ABOUT THIS TASK – Within the data below, count the lines that include "color" and give only the count.
========================================
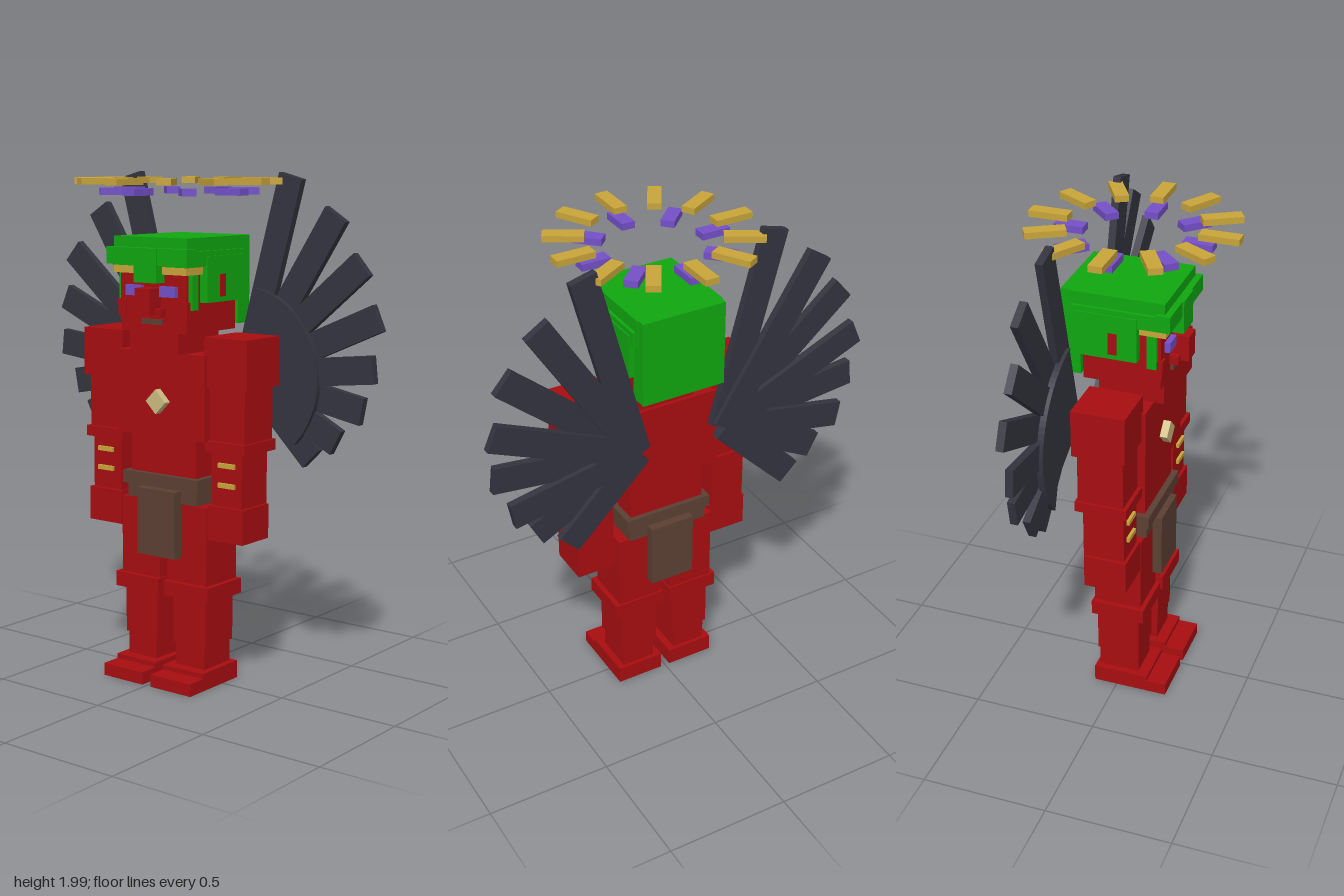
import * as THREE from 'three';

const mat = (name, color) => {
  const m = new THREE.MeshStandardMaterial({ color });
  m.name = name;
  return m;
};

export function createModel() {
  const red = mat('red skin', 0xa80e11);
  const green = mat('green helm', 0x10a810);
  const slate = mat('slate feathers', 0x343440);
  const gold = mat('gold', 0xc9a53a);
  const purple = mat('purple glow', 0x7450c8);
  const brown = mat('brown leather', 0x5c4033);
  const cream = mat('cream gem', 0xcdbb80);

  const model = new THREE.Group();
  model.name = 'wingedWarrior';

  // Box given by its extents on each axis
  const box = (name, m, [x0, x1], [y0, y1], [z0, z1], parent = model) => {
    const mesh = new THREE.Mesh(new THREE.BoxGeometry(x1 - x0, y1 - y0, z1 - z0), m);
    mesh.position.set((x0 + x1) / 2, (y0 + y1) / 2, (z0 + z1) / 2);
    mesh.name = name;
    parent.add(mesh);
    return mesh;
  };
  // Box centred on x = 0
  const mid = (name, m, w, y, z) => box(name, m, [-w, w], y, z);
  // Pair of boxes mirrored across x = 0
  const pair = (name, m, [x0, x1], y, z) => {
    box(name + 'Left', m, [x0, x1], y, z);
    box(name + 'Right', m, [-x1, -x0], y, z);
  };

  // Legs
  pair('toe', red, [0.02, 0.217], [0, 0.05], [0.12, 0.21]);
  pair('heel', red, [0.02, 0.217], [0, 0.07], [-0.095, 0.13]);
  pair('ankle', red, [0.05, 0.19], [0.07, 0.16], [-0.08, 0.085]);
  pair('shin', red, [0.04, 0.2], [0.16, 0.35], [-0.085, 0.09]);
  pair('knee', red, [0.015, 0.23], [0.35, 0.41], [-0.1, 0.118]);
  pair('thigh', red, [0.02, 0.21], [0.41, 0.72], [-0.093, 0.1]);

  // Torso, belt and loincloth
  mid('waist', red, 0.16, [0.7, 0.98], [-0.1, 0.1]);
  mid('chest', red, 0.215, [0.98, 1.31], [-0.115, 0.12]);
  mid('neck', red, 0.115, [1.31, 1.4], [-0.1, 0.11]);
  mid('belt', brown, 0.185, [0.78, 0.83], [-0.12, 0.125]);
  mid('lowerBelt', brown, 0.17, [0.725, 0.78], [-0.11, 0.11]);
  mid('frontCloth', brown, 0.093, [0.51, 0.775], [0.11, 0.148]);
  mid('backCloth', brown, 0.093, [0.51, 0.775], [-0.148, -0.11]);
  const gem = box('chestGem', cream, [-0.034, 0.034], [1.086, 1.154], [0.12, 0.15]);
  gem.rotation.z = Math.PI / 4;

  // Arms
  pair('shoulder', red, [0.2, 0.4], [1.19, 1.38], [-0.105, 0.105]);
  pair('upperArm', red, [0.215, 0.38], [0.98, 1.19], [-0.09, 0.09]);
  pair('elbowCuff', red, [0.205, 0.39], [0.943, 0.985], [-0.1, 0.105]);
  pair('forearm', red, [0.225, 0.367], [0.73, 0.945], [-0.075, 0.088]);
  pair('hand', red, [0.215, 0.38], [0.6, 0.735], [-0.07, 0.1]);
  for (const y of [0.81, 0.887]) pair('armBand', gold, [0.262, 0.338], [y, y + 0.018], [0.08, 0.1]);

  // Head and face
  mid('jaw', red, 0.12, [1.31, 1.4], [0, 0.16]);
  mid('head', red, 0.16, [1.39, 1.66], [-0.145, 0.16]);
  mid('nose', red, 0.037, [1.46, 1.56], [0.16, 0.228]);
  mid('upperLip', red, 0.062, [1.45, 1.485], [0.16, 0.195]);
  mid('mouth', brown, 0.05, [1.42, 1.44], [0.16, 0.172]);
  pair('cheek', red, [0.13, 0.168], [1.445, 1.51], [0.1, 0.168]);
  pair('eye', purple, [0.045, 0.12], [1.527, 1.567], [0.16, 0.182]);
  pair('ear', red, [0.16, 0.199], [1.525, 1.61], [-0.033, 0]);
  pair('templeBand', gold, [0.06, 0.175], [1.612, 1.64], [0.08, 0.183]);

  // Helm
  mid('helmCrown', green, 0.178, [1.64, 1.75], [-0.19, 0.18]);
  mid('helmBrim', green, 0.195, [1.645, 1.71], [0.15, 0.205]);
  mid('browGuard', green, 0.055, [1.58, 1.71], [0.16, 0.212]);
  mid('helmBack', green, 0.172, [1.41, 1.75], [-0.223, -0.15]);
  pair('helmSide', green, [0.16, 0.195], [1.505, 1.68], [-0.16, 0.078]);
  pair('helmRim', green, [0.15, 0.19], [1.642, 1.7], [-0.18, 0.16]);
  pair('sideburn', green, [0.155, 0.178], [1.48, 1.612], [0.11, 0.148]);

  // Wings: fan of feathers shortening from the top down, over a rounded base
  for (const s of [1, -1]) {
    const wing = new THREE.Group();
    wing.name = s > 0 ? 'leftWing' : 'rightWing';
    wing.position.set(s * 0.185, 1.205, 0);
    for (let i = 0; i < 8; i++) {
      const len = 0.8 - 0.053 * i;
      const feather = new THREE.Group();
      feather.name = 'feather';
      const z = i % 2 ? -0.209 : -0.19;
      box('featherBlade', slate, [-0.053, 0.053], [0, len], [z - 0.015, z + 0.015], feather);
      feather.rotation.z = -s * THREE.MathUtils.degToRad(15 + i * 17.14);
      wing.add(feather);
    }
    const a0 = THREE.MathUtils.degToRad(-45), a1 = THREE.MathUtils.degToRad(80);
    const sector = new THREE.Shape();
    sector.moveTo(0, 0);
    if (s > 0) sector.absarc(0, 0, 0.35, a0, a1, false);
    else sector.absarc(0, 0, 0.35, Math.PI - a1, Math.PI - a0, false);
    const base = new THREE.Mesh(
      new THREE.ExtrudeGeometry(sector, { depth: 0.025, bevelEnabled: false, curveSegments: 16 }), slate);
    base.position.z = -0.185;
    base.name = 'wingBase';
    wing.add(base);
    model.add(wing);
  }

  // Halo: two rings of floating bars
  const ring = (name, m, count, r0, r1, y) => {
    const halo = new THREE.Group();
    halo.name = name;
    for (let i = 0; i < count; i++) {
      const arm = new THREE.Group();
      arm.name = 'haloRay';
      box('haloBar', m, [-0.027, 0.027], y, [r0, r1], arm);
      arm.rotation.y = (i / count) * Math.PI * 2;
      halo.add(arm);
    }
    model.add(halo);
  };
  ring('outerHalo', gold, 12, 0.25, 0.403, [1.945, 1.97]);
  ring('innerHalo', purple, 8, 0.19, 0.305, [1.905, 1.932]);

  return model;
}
========================================
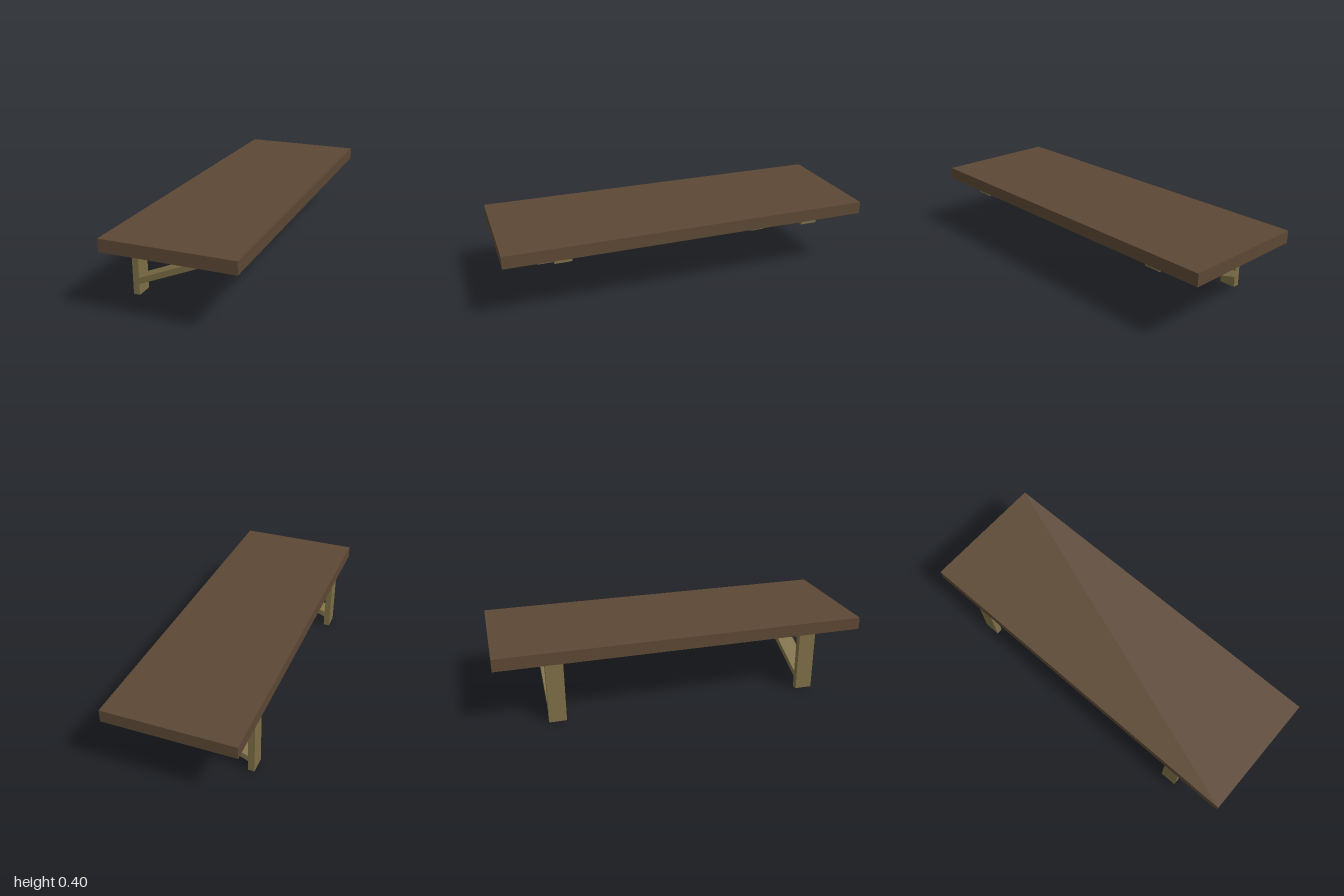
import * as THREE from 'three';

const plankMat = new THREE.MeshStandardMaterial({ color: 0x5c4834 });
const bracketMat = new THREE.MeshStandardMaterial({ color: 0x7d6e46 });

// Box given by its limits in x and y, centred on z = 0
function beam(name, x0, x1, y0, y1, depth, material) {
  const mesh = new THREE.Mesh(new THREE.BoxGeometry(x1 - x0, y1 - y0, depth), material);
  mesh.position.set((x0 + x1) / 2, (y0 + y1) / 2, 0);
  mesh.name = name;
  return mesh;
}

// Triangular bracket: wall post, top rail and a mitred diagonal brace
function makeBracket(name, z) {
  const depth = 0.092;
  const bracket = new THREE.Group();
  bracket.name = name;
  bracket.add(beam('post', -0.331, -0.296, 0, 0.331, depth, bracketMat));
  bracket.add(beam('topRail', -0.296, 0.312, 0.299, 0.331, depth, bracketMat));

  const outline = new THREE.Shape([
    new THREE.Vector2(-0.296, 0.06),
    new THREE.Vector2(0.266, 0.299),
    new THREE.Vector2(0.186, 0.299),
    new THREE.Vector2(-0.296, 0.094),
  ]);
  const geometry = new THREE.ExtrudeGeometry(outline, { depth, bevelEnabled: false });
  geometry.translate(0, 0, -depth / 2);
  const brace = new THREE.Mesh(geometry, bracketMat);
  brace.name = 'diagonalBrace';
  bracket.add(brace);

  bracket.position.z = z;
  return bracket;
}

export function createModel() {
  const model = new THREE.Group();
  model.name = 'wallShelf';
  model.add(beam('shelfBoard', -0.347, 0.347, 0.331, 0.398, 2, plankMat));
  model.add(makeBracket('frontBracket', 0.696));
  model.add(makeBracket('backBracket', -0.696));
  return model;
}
========================================
ANSWER FOR THE TASK – 4